When Screensavers Go Rogue

Been struggling with some packet loss in the evenings here at the home QTH, so I lazily dropped my ISP, Kellin Communications, a note to see if they could see anything in their logs. An hour or so later (on New Years Eve, no less), my cell rings. It’s Kelly, the owner of Kellin.

Kelly knows I’m a retired network/security wonk so he opens straight out with “Do you realize you’ve used two terabytes this month?”

😲

After apologizing profusely and promising to get to the bottom of this ASAFP, I rolled up my sleeves and fired up the Opnsense control panel. It didn’t take long in the Insight tool to find the smoking gun. 192.168.1.105 had burned through 600G in the last 7 days alone! Well, that’s the new Mac Mini I recently built for the Mrs. WTF? I load up the Activity Monitor on her mac to see what the heck could be eating so much data and the culprit was right there, standing proud at the top of the list: Aerial.

Any Mac aficionado knows Aerial, the screensaver masterpiece by John Coates. Gorgeous high-definition, slo-mo flyovers of some of the most beautiful places on the planet. I’ve ran it for many years on my MacBook with no issues whatsoever so I never thought twice before installing it for the Mrs.

Thing is, in building her Mini, I also loaded up the latest OSX version, Catalina. Unfortunately, what I didn’t know until I googled “aerial bandwidth” last night was that Apple put severe restrictions on screensavers in Catalina. They now run sandboxed and don’t have disk access. This means Aerial cannot cache its video content locally. Instead of throwing up an error or warning however, Aerial happily continued along, direct streaming the videos constantly! 60-100G of HD video content, each and every day. Ooof.

Lesson here is, know your network. Know what “normal” traffic looks like for each device in your home so when things go sideways (and they will), it’ll be easy to see what changed. I only wish I’d have looked at my firewall first before calling Kellin. I should’ve known better.

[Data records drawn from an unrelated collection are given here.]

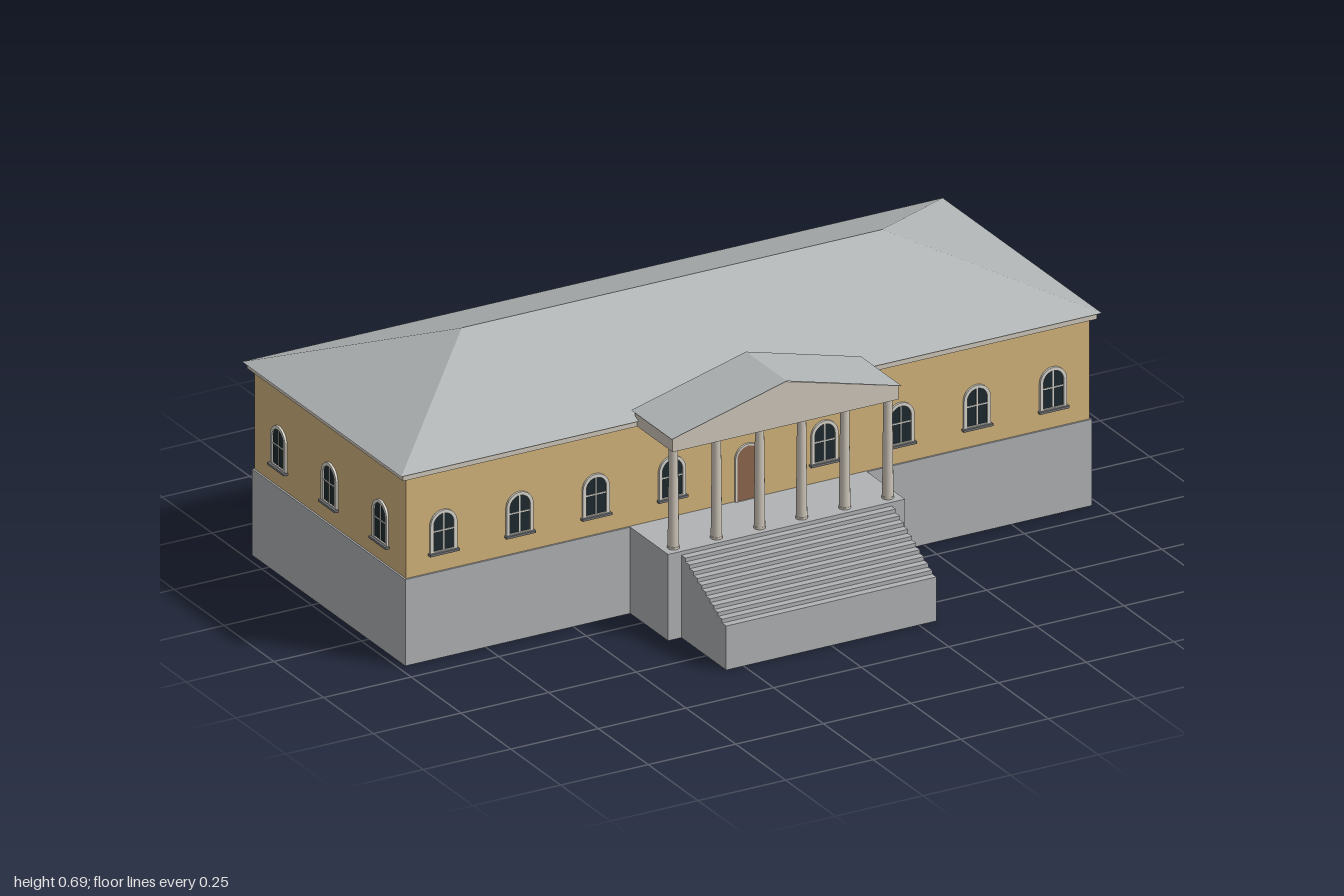
import * as THREE from 'three';

const mat = (name, color, side = THREE.FrontSide) => {
  const m = new THREE.MeshStandardMaterial({ color, side });
  m.name = name;
  return m;
};

export function createModel() {
  const root = new THREE.Group();
  root.name = 'villa';
  const stone = mat('grey stone', 0xb0b2b4, THREE.DoubleSide);
  const roofing = mat('grey roofing', 0xb0b4b5, THREE.DoubleSide);
  const plaster = mat('ochre plaster', 0xd2b47c);
  const trim = mat('pale trim', 0xcfc7bb);
  const frameMat = mat('window frame', 0xd8d5cc);
  const glass = mat('dark glass', 0x1d2a2f);
  const sillMat = mat('sill grey', 0x74767a);
  const doorMat = mat('brown door', 0x8c664f);

  const add = (parent, name, geo, material, x = 0, y = 0, z = 0) => {
    const m = new THREE.Mesh(geo, material);
    m.name = name;
    m.position.set(x, y, z);
    parent.add(m);
    return m;
  };

  // Box given by its limits; open lists the face numbers left out
  const box = (name, material, x0, x1, y0, y1, z0, z1, parent = root, open = []) => {
    const g = new THREE.BoxGeometry(x1 - x0, y1 - y0, z1 - z0);
    if (open.length) {
      g.setIndex(Array.from(g.index.array).filter((_, i) => !open.includes(Math.floor(i / 6))));
      g.clearGroups();
    }
    return add(parent, name, g, material, (x0 + x1) / 2, (y0 + y1) / 2, (z0 + z1) / 2);
  };

  // Flat-shaded surface from polygons over a list of corners
  const faces = (pts, polys) => {
    const out = [];
    for (const p of polys)
      for (let i = 1; i < p.length - 1; i++) out.push(...pts[p[0]], ...pts[p[i]], ...pts[p[i + 1]]);
    const g = new THREE.BufferGeometry();
    g.setAttribute('position', new THREE.Float32BufferAttribute(out, 3));
    g.computeVertexNormals();
    return g;
  };

  // Hollow plinth, walls and cornice
  box('plinth', stone, -0.98, 0.98, 0, 0.235, -0.585, 0.185, root, [3]);
  box('walls', plaster, -0.975, 0.975, 0.235, 0.51, -0.58, 0.18);
  box('cornice', trim, -0.99, 0.99, 0.508, 0.525, -0.592, 0.192);

  // Hipped roof
  add(root, 'hippedRoof', faces(
    [[-1, 0.525, 0.2], [1, 0.525, 0.2], [1, 0.525, -0.6], [-1, 0.525, -0.6], [-0.6, 0.685, -0.2], [0.6, 0.685, -0.2]],
    [[0, 1, 5, 4], [1, 2, 5], [2, 3, 4, 5], [3, 0, 4], [3, 2, 1, 0]]), roofing);

  // Porch platform
  box('porchPlatform', stone, -0.338, 0.338, 0, 0.235, 0.185, 0.375, root, [3, 5]);

  // Stairs: stepped side profile swept across x
  const steps = 11, run = 0.225 / steps, rise = 0.115 / steps;
  const side = new THREE.Shape();
  side.moveTo(0.375, 0);
  side.lineTo(0.6, 0);
  for (let i = 0; i < steps; i++) {
    side.lineTo(0.6 - i * run, 0.12 + i * rise);
    side.lineTo(0.6 - (i + 1) * run, 0.12 + i * rise);
  }
  const stairs = new THREE.ExtrudeGeometry(side, { depth: 0.6, bevelEnabled: false });
  stairs.rotateY(-Math.PI / 2);
  add(root, 'stairs', stairs, stone, 0.3);

  // Columns
  for (const s of [-1, 1])
    for (const x of [0.06, 0.183, 0.306]) {
      const col = new THREE.Group();
      col.name = 'column';
      col.position.set(s * x, 0.235, 0.345);
      root.add(col);
      add(col, 'shaft', new THREE.CylinderGeometry(0.0115, 0.0145, 0.275, 16), trim, 0, 0.1375);
      add(col, 'base', new THREE.CylinderGeometry(0.0155, 0.0155, 0.006, 16), trim, 0, 0.003);
      add(col, 'capital', new THREE.CylinderGeometry(0.015, 0.012, 0.008, 16), trim, 0, 0.271);
    }

  // Entablature, pediment and gabled porch roof
  box('entablature', trim, -0.322, 0.322, 0.508, 0.546, 0.18, 0.37);
  const tri = new THREE.Shape([[-0.324, 0.545], [0.324, 0.545], [0, 0.628]].map(p => new THREE.Vector2(...p)));
  add(root, 'pediment', new THREE.ExtrudeGeometry(tri, { depth: 0.192, bevelEnabled: false }), trim, 0, 0, 0.178);
  add(root, 'porchRoof', faces(
    [[-0.328, 0.546, 0.376], [0, 0.632, 0.376], [0.328, 0.546, 0.376], [-0.328, 0.546, 0.172], [0, 0.632, 0.172], [0.328, 0.546, 0.172]],
    [[0, 1, 4, 3], [1, 2, 5, 4]]), roofing);

  // Round-headed outline, standing on y = 0
  const arch = (Type, r, h, y0 = 0) => {
    const p = new Type();
    p.moveTo(-r, y0);
    p.lineTo(r, y0);
    p.lineTo(r, h - r);
    p.absarc(0, h - r, r, 0, Math.PI, false);
    p.lineTo(-r, y0);
    return p;
  };
  const plate = (shape, depth) => new THREE.ExtrudeGeometry(shape, { depth, bevelEnabled: false, curveSegments: 12 });
  const archFrame = (r, h, w, y0) => {
    const s = arch(THREE.Shape, r, h);
    s.holes.push(arch(THREE.Path, r - w, h - w, y0));
    return plate(s, 0.006);
  };

  // Arched windows
  const frameGeo = archFrame(0.038, 0.113, 0.009, 0.004);
  const glassGeo = plate(arch(THREE.Shape, 0.031, 0.106), 0.002);
  const addWindow = (x, z, turn) => {
    const w = new THREE.Group();
    w.name = 'window';
    w.position.set(x, 0.288, z);
    w.rotation.y = turn;
    root.add(w);
    add(w, 'frame', frameGeo, frameMat);
    add(w, 'pane', glassGeo, glass);
    box('mullion', frameMat, -0.0018, 0.0018, 0.002, 0.106, 0.001, 0.004, w);
    box('transom', frameMat, -0.03, 0.03, 0.056, 0.0595, 0.001, 0.004, w);
    box('sill', sillMat, -0.042, 0.042, -0.005, 0.001, 0, 0.012, w);
  };
  for (let k = -4; k <= 4; k++) {
    if (k !== 0) addWindow(k * 0.2175, 0.18, 0);
    addWindow(k * 0.2175, -0.58, Math.PI);
  }
  for (const z of [0.055, -0.2, -0.455]) {
    addWindow(0.975, z, Math.PI / 2);
    addWindow(-0.975, z, -Math.PI / 2);
  }

  // Front door
  add(root, 'doorFrame', archFrame(0.038, 0.152, 0.005, 0.001), frameMat, 0, 0.235, 0.18);
  add(root, 'door', plate(arch(THREE.Shape, 0.034, 0.148), 0.004), doorMat, 0, 0.235, 0.18);

  return root;
}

BTW, if you call rural Colorado home and live in Kellin’s service area, give ’em a shot for your Internet needs. Best WISP by far (and I’ve dealt with several over  the years). Fair prices and they really know their stuff.